The adsorption of a gas on the surface of a semiconducting oxide can induce a significant change in the electrical resistance of the material. This effect is at the basis of the development of chemiresistors for gas detection. Due to their high sensitivity, tunable selectivity, easy production, small dimensions and low cost, they are successfully used in a broad range of applications (pollutant monitoring, food quality control, industrial systems control, medical diagnosis) to detect a large number of gaseous compounds. Despite this, an increasing demand of gas sensors with high performances has been documented.

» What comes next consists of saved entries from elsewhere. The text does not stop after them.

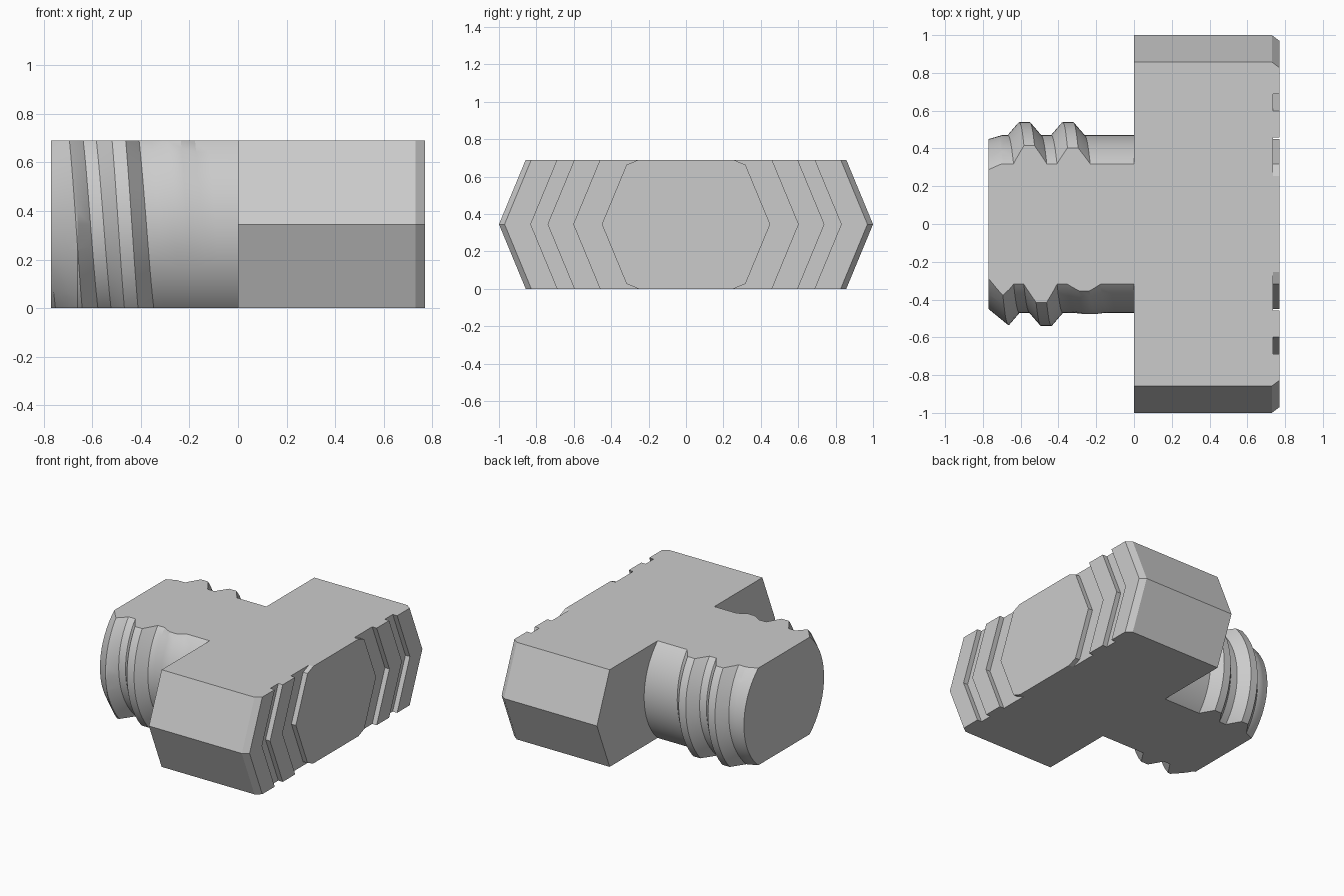
import bpy, bmesh
from math import pi, cos, sin, hypot
from mathutils import Vector

if "Cube" in bpy.data.objects:
    bpy.data.objects.remove(bpy.data.objects["Cube"])

HEIGHT = 0.69          # thickness of the slab cut from the round bolt
MID = HEIGHT / 2
END = 0.77             # half length along x

grey = bpy.data.materials.new("plain grey")
grey.use_nodes = True
grey.diffuse_color = (0.6, 0.6, 0.6, 1)
grey.node_tree.nodes["Principled BSDF"].inputs["Base Color"].default_value = (0.6, 0.6, 0.6, 1)


def slice_off(bm, co, normal, cap=True):
    """Remove everything on the normal side of a plane and close the hole."""
    geom = bm.verts[:] + bm.edges[:] + bm.faces[:]
    cut = bmesh.ops.bisect_plane(bm, geom=geom, dist=1e-5, plane_co=co,
                                 plane_no=normal, clear_outer=True)["geom_cut"]
    if cap:
        edges = [e for e in cut if isinstance(e, bmesh.types.BMEdge) and e.is_boundary]
        bmesh.ops.edgeloop_fill(bm, edges=edges)


def finish(bm, name, smooth):
    """Cut the flat top and bottom, then make the object."""
    slice_off(bm, (0, 0, HEIGHT), (0, 0, 1))
    slice_off(bm, (0, 0, 0), (0, 0, -1))
    bmesh.ops.recalc_face_normals(bm, faces=bm.faces[:])
    mesh = bpy.data.meshes.new(name)
    bm.to_mesh(mesh)
    bm.free()
    mesh.materials.append(grey)
    obj = bpy.data.objects.new(name, mesh)
    bpy.context.collection.objects.link(obj)
    if smooth:
        bpy.ops.object.select_all(action="DESELECT")
        obj.select_set(True)
        bpy.context.view_layer.objects.active = obj
        bpy.ops.object.shade_smooth_by_angle(angle=pi / 9)


# Head: octagonal turning with a chamfer and two grooves in its face
groove = END - 0.035
profile = [(0, 0), (0, 1), (0.73, 1), (END, 0.97),
           (END, 0.83), (groove, 0.83), (groove, 0.74), (END, 0.74),
           (END, 0.6), (groove, 0.6), (groove, 0.45), (END, 0.45), (END, 0)]
bm = bmesh.new()
points = [bm.verts.new((x, r, MID)) for x, r in profile]
edges = [bm.edges.new(pair) for pair in zip(points, points[1:])]
bmesh.ops.spin(bm, geom=points + edges, cent=(0, 0, MID), axis=(1, 0, 0),
               angle=2 * pi, steps=8)
bmesh.ops.remove_doubles(bm, verts=bm.verts[:], dist=1e-4)
finish(bm, "bolt_head", False)

# Shaft: helical strip of thread that fades in at the tip and out near the head
RADIUS, DEPTH, PITCH, STEPS = 0.47, 0.07, 0.23, 64
SECTION = [(-0.088, 0), (-0.028, 1), (0.028, 1), (0.088, 0), (PITCH - 0.088, 0)]


def ramp(value, start, stop):
    return min(1, max(0, (value - start) / (stop - start)))


bm = bmesh.new()
previous = None
for i in range(-2 * STEPS, 3 * STEPS + 1):
    a = 2 * pi * i / STEPS
    crest = -0.465 + PITCH * (i / STEPS - 0.5)
    fade = ramp(a, -1.7 * pi, -pi) * ramp(a, 3.1 * pi, 2.1 * pi)
    row = []
    for dx, h in SECTION:
        r = RADIUS + DEPTH * h * fade
        row.append(bm.verts.new((crest + dx, r * cos(a), MID + r * sin(a))))
    if previous:
        for j in range(len(SECTION) - 1):
            bm.faces.new((previous[j], previous[j + 1], row[j + 1], row[j]))
    previous = row
bmesh.ops.remove_doubles(bm, verts=bm.verts[:], dist=1e-4)
slice_off(bm, (-END, 0, 0), (-1, 0, 0), cap=False)
slice_off(bm, (0, 0, 0), (1, 0, 0), cap=False)

# Tip taper: extra rings, then limit the radius towards the end
for x in (-0.745, -0.7, -0.66):
    bmesh.ops.bisect_plane(bm, geom=bm.verts[:] + bm.edges[:] + bm.faces[:],
                           dist=1e-5, plane_co=(x, 0, 0), plane_no=(1, 0, 0))
for v in bm.verts:
    r = hypot(v.co.y, v.co.z - MID)
    limit = min(r - 0.29 * max(0, -0.7 - v.co.x), 0.45 + 0.82 * (v.co.x + END))
    v.co.y *= limit / r
    v.co.z = MID + (v.co.z - MID) * limit / r
bmesh.ops.edgeloop_fill(bm, edges=[e for e in bm.edges if e.is_boundary])
finish(bm, "threaded_shaft", True)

Many actions can be made to improve the sensing performances, such as the synthesis of nanostructures with high specific surface area, the loading with noble metals, but the first issue is to understand the sensing mechanism of the materials and its sensing properties. This work is aimed to determine the sensing mechanism for a variety of semiconducting oxides (single, doped or combined) correlating them with the sensing performances of the sensors. The functional materials (SnO2 MoO3, WO3, NiO, ZnO, TiO2, W-Sn mixed oxide, etc.) were prepared and characterized by means of spectroscopic techniques (absorbance FT-IR, diffuse reflectance UV-Vis-NIR) to shed light on the electronic properties and defects involved at the roots of the sensing capability. The spectroscopic responses were studied both for the interaction with pure gases and for mixture pollutant/O2 at different concentrations. Furthermore, the functional materials we deposited on alumina substrates to obtain thick films for electrical characterization and gas sensing measurement. Finally, from the cross analysis of the results a description of the specific sensing mechanism is proposed for each material.

Keywords: Thick film gas sensors; Nanostructured semiconductor oxides; UV-Vis-NIR and FT-IR spectroscopies; Electrical characterization; Sensing mechanisms